Opportunity for a Central Bank Digital Currency

In recent years, and perhaps consequentially, central banks around the world have begun to evaluate the possibility of a sovereign-backed digital currency also known as a central bank digital currency or a CBDC. This begets an obvious question – what indeed is a CBDC? Traditionally, money comprises cash, deposits maintained by commercial banks with the central bank and deposits with commercial banks. A CBDC introduces a new form of digital money which is a liability of the central bank. In theory, even retail participants could hold a CBDC in the future. Secondly, one might wonder, what are the motivations for issuing such a form of money? A report published by the Bank for International Settlements (BIS) in 2020 broadly categorizes the merits and risks of a CBDC as follows:

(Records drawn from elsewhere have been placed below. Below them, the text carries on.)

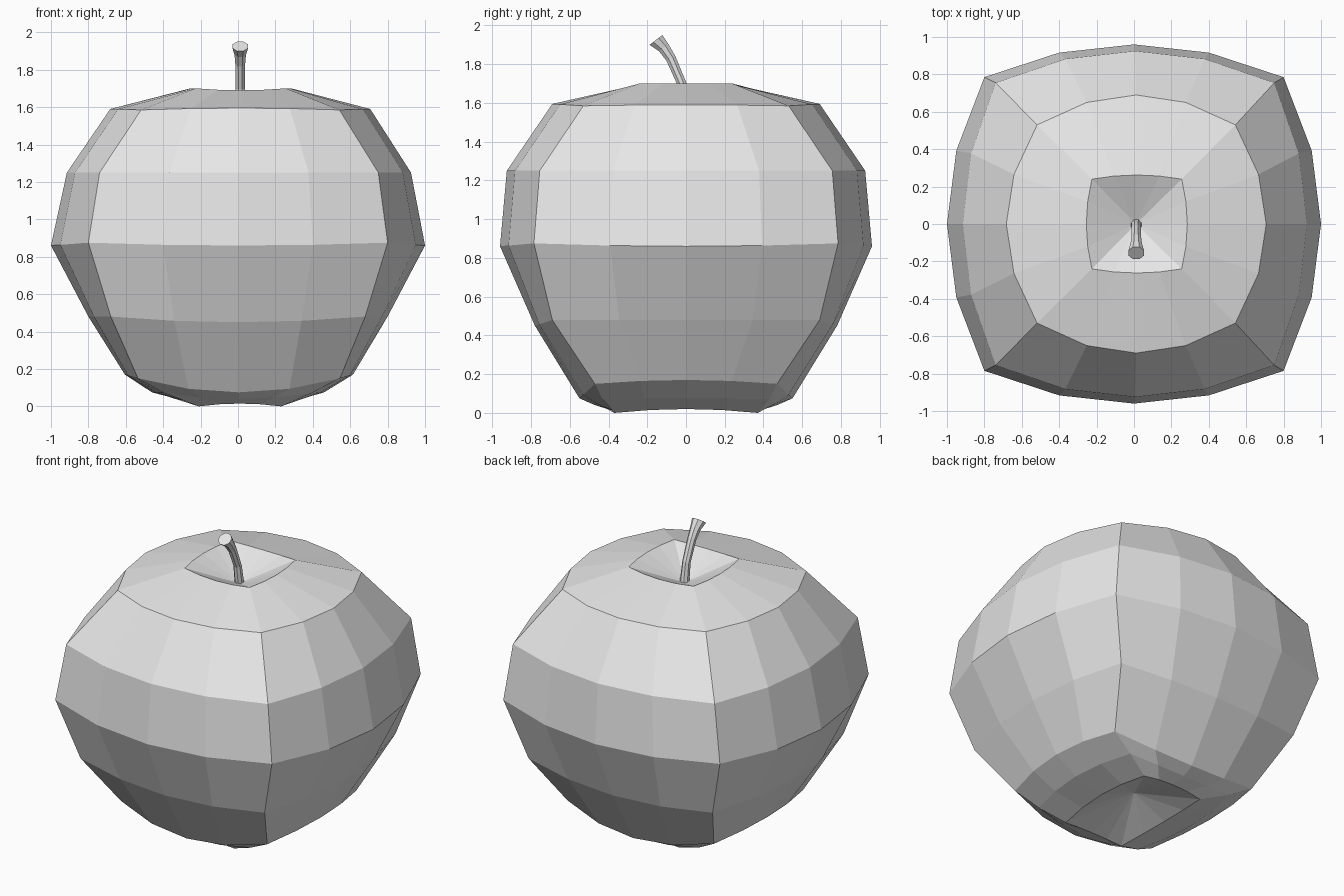
import bpy, bmesh, math
from mathutils import Vector

if "Cube" in bpy.data.objects:
    bpy.data.objects.remove(bpy.data.objects["Cube"])

grey = bpy.data.materials.new("plain grey")
grey.diffuse_color = (0.8, 0.8, 0.8, 1)
grey.use_nodes = True
grey.node_tree.nodes["Principled BSDF"].inputs["Base Color"].default_value = grey.diffuse_color


def finish(bm, name):
    bmesh.ops.recalc_face_normals(bm, faces=bm.faces)
    me = bpy.data.meshes.new(name)
    bm.to_mesh(me)
    bm.free()
    me.materials.append(grey)
    ob = bpy.data.objects.new(name, me)
    bpy.context.collection.objects.link(ob)
    return ob


def bridge(bm, a, b):
    n = len(a)
    for i in range(n):
        bm.faces.new((a[i], a[(i + 1) % n], b[(i + 1) % n], b[i]))


def fan(bm, ring, co):
    c = bm.verts.new(co)
    for i in range(len(ring)):
        bm.faces.new((ring[i], ring[(i + 1) % len(ring)], c))


def squarish_ring(shift, xm, ym, cx, cy, zx, zy, zc):
    """16 points: side middles, corners and the points between them."""
    def side_x(t):   # t = -1..1 along the +x side
        return Vector((xm - (xm - cx) * t * t, cy * t, zx + (zc - zx) * t * t))

    def side_y(t):   # t = -1..1 along the +y side
        return Vector((cx * t, ym - (ym - cy) * t * t, zy + (zc - zy) * t * t))

    ts = (-1, -0.5, 0, 0.5)
    pts = [side_x(t) for t in ts] + [side_y(-t) for t in ts]
    pts += [Vector((-p.x, -p.y, p.z)) for p in pts]
    return [p + Vector((shift, 0, 0)) for p in pts]


# Apple body: x shift, x and y half width, corner x and y, heights (x side, y side, corner)
rings = [
    (0.01, 0.25, 0.38, 0.22, 0.37, 0.02, 0.015, 0.0),
    (0.0, 0.46, 0.47, 0.39, 0.43, 0.075, 0.04, 0.07),
    (0.005, 0.61, 0.55, 0.54, 0.47, 0.17, 0.075, 0.15),
    (0.0, 0.80, 0.78, 0.68, 0.69, 0.48, 0.45, 0.48),
    (0.0, 1.00, 0.96, 0.80, 0.785, 0.86, 0.86, 0.875),
    (0.005, 0.92, 0.925, 0.745, 0.755, 1.25, 1.25, 1.25),
    (0.012, 0.695, 0.69, 0.53, 0.53, 1.59, 1.595, 1.585),
    (0.015, 0.27, 0.262, 0.24, 0.24, 1.70, 1.69, 1.70),
]
bm = bmesh.new()
loops = [[bm.verts.new(p) for p in squarish_ring(*r)] for r in rings]
for a, b in zip(loops, loops[1:]):
    bridge(bm, a, b)
fan(bm, loops[0], (0, 0, 0.13))       # hollow underneath
fan(bm, loops[-1], (0.01, 0, 1.57))   # hollow around the stem
finish(bm, "apple_body")

# Stem: bent tube, flared at the tip (y, z, radius, tilt)
bm = bmesh.new()
loops = []
for y, z, r, tilt in ((0.0, 1.56, 0.03, 0.0), (-0.022, 1.70, 0.026, 0.2),
                      (-0.078, 1.83, 0.028, 0.5), (-0.115, 1.885, 0.033, 0.6),
                      (-0.155, 1.925, 0.045, 0.65)):
    ring = []
    for i in range(8):
        a = math.tau * (i + 0.5) / 8
        v = r * math.sin(a)
        ring.append(bm.verts.new((0.012 + r * math.cos(a), y + v * math.cos(tilt), z + v * math.sin(tilt))))
    loops.append(ring)
for a, b in zip(loops, loops[1:]):
    bridge(bm, a, b)
bm.faces.new(loops[0])
bm.faces.new(loops[-1])
finish(bm, "stem")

a. Payment systems – motivations and challenges

This category includes a multitude of motivations such as ensuring continued access to risk-free money in societies where cash is going out of fashion, improving financial inclusion, enhancing efficiency of cross-border payments, etc. Key risks in this category include ensuring cyber resilience and balancing public privacy needs with anti-money laundering requirements.

b. Monetary policy – motivations and challenges

If CBDCs are designed as interest-bearing instruments, then monetary policy transmission would, in theory, be immediate. This could incentivize commercial banks to accelerate passing on the effects of changes in policy rates. Whether CBDCs should indeed be interest-bearing instruments is a design challenge requiring further study.

c. Financial stability – motivations and challenges

A key motivation for central banks to evaluate issuance of CDBCs is to pre-empt the risk of loss of monetary sovereignty on account of displacement by privately issued digital currencies such as Diem (previously called Libra) by Facebook. However, introducing a CBDC introduces the possibility of a bank run in times of crisis from commercial deposits to central bank money.

Way Ahead

Money is an economic, social, and political phenomenon. Introduction of CBDCs requires careful planning, analysis, and balancing risks with efficiency motivations. Design choices abound in terms of technological architecture as well as features embedded in the instrument. In the Indian context, a well-designed pilot project aligned with social and economic realities is paramount. Internationally too, interest in CBDCs has increased, partially on account of the COVID-19 pandemic. A survey conducted by the BIS in 2020 revealed that 86% of central banks (out of a total of 65 respondents) were actively engaged with CBDC research, evaluation, and/or development (see figures below). China famously leads the pack in digital currency development adding a currency dimension to its competition with the United States.

Figure 1 Source: BIS Central bank survey on CBDCs. 1 Share of respondents conducting work on CBDCs.

Adoption of new technology is often scary, and rightly so, especially in cases where it has the power to improve or destroy entire systems. India’s financial system has been revolutionized by fintech, especially in the digital payments space. It is indeed time we re-visited the idea of money in light of the technology now available at our disposal. The to-be-proposed Cryptocurrency and Regulation of Official Digital Currency Bill, 2021 signals India’s willingness in this regard.

The views expressed in the post are those of the author and in no way reflect those of the ISPP Policy Review or the Indian School of Public Policy. Images via open source.